Dataset items
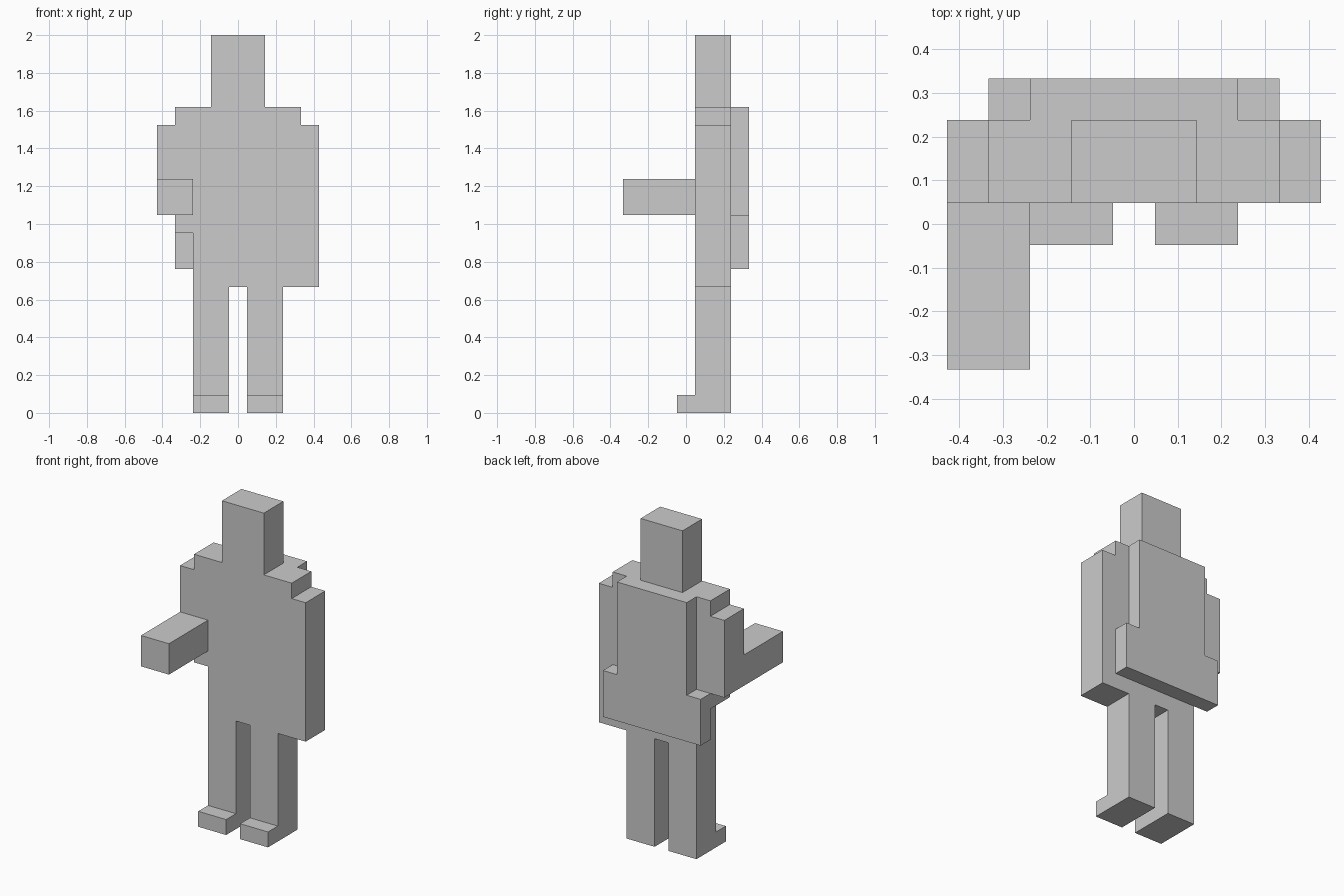
import bpy

if "Cube" in bpy.data.objects:
    bpy.data.objects.remove(bpy.data.objects["Cube"])

U = 2 / 21  # one block of the figure's grid


def box(name, x, y, z):
    """Box spanning the given (min, max) ranges, measured in grid blocks."""
    bpy.ops.mesh.primitive_cube_add(size=1)
    ob = bpy.context.object
    ob.name = name
    for v in ob.data.vertices:
        for i, (lo, hi) in enumerate((x, y, z)):
            v.co[i] = U * (hi if v.co[i] > 0 else lo)
    ob.location = (0, 0, 0)
    return ob


def pair(name, x, y, z):
    """The same box on both sides of the body."""
    box("left_" + name, x, y, z)
    box("right_" + name, (-x[1], -x[0]), y, z)


BODY = (0.5, 2.5)    # depth of head, torso and limbs
PACK = (2.5, 3.5)    # depth of the backpack

# legs and feet
pair("leg", (0.5, 2.5), BODY, (0, 7))
pair("foot", (0.5, 2.5), (-0.5, 0.5), (0, 1))

# torso, shoulders and head
box("torso", (-2.5, 2.5), BODY, (7, 17))
pair("shoulder", (2.5, 3.5), BODY, (16, 17))
box("head", (-1.5, 1.5), BODY, (17, 21))

# hanging left arm
box("left_arm", (2.5, 4.5), BODY, (7, 16))

# bent right arm, reaching forward
box("right_upper_arm", (-4.5, -2.5), BODY, (11, 16))
box("right_elbow", (-3.5, -2.5), BODY, (10, 11))
box("right_forearm", (-4.5, -2.5), (-3.5, 0.5), (11, 13))

# backpack with wider lower pocket
box("backpack", (-2.5, 2.5), PACK, (11, 17))
box("backpack_pocket", (-3.5, 3.5), PACK, (8, 11))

• [EXERCISE BRIEF]: Write out, exactly as given, the line containing "PACK = (2.5, 3.5)" and every line after it to the end of the records. Include nothing else.

• [EXERCISE ANSWER]:
PACK = (2.5, 3.5)    # depth of the backpack

# legs and feet
pair("leg", (0.5, 2.5), BODY, (0, 7))
pair("foot", (0.5, 2.5), (-0.5, 0.5), (0, 1))

# torso, shoulders and head
box("torso", (-2.5, 2.5), BODY, (7, 17))
pair("shoulder", (2.5, 3.5), BODY, (16, 17))
box("head", (-1.5, 1.5), BODY, (17, 21))

# hanging left arm
box("left_arm", (2.5, 4.5), BODY, (7, 16))

# bent right arm, reaching forward
box("right_upper_arm", (-4.5, -2.5), BODY, (11, 16))
box("right_elbow", (-3.5, -2.5), BODY, (10, 11))
box("right_forearm", (-4.5, -2.5), (-3.5, 0.5), (11, 13))

# backpack with wider lower pocket
box("backpack", (-2.5, 2.5), PACK, (11, 17))
box("backpack_pocket", (-3.5, 3.5), PACK, (8, 11))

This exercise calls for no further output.